I wasn't expecting to read any more Sherlock Holmes stories so soon after finishing The Adventures and Memoirs of Sherlock Holmes but I stumbled upon this, second hand, on a charity book stall. I'm glad I did though because it was very good.
As well as this being one of his more well known stories, I had a particular interest living so near to north Dartmoor where most of the events in this novel take place. Although I suppose it was necessary to the story to emphasise the bleak and brooding nature of the moor, it was somewhat at odds with my feelings about it when I am abroad on it's rugged slopes. And I suppose it reflects the age in which it was written, in which the wilderness was still seen as something to be conquered and tamed by man, not a delicate and endangered thing of beauty as we see it now.

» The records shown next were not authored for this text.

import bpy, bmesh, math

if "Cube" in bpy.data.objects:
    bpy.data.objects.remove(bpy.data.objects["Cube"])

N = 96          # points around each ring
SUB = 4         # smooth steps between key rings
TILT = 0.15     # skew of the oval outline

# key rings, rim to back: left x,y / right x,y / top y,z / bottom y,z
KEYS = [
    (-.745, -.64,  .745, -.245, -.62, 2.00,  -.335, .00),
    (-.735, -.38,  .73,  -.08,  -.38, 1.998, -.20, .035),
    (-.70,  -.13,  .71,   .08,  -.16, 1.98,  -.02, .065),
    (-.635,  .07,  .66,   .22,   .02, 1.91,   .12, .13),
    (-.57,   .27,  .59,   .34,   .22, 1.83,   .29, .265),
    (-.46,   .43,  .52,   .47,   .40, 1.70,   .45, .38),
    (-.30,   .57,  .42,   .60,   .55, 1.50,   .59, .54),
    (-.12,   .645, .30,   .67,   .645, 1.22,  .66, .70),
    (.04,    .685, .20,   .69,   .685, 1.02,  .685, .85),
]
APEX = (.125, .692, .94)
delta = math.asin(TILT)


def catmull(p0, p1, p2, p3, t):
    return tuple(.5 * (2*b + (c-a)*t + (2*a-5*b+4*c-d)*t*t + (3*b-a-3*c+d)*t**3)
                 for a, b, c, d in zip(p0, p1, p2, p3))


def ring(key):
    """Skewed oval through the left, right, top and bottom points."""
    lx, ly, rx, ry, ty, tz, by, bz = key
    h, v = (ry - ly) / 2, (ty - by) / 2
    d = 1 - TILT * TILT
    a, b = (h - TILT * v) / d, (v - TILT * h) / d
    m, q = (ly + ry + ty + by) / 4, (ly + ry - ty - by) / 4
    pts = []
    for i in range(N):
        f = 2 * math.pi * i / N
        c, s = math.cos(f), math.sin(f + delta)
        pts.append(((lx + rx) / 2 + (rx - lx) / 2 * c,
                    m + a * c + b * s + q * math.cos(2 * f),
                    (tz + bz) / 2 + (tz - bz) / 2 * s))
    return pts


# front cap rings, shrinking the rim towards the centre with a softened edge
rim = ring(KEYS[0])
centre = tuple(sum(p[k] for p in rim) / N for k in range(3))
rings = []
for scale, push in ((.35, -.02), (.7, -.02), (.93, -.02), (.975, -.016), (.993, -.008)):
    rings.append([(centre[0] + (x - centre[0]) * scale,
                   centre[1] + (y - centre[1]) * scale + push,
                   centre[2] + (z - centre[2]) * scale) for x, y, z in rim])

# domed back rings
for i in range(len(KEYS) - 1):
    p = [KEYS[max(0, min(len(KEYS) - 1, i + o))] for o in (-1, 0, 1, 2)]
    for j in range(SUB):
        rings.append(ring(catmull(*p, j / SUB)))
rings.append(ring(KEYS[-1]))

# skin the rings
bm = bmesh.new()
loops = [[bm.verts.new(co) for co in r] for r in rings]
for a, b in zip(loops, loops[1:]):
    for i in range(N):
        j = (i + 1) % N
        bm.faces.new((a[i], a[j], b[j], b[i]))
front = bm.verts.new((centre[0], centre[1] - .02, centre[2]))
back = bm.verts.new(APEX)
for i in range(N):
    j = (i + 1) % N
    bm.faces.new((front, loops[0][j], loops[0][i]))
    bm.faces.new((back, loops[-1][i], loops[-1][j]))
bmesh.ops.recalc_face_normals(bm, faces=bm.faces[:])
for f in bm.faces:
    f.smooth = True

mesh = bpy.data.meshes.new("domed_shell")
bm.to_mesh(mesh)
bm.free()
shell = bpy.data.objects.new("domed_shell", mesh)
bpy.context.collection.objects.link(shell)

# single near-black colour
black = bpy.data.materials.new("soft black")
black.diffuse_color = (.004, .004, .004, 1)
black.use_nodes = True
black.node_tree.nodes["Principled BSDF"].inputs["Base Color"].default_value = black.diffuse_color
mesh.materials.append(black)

The story itself definitely stood out as one of the better Sherlock Holmes mysteries I have read. I tend to prefer it when he's up against more worthy adversaries and the supernatural aspect also appealed to me strongly. I'm not sure if I'll read any more of these stories but, if not, it is good to end on a high.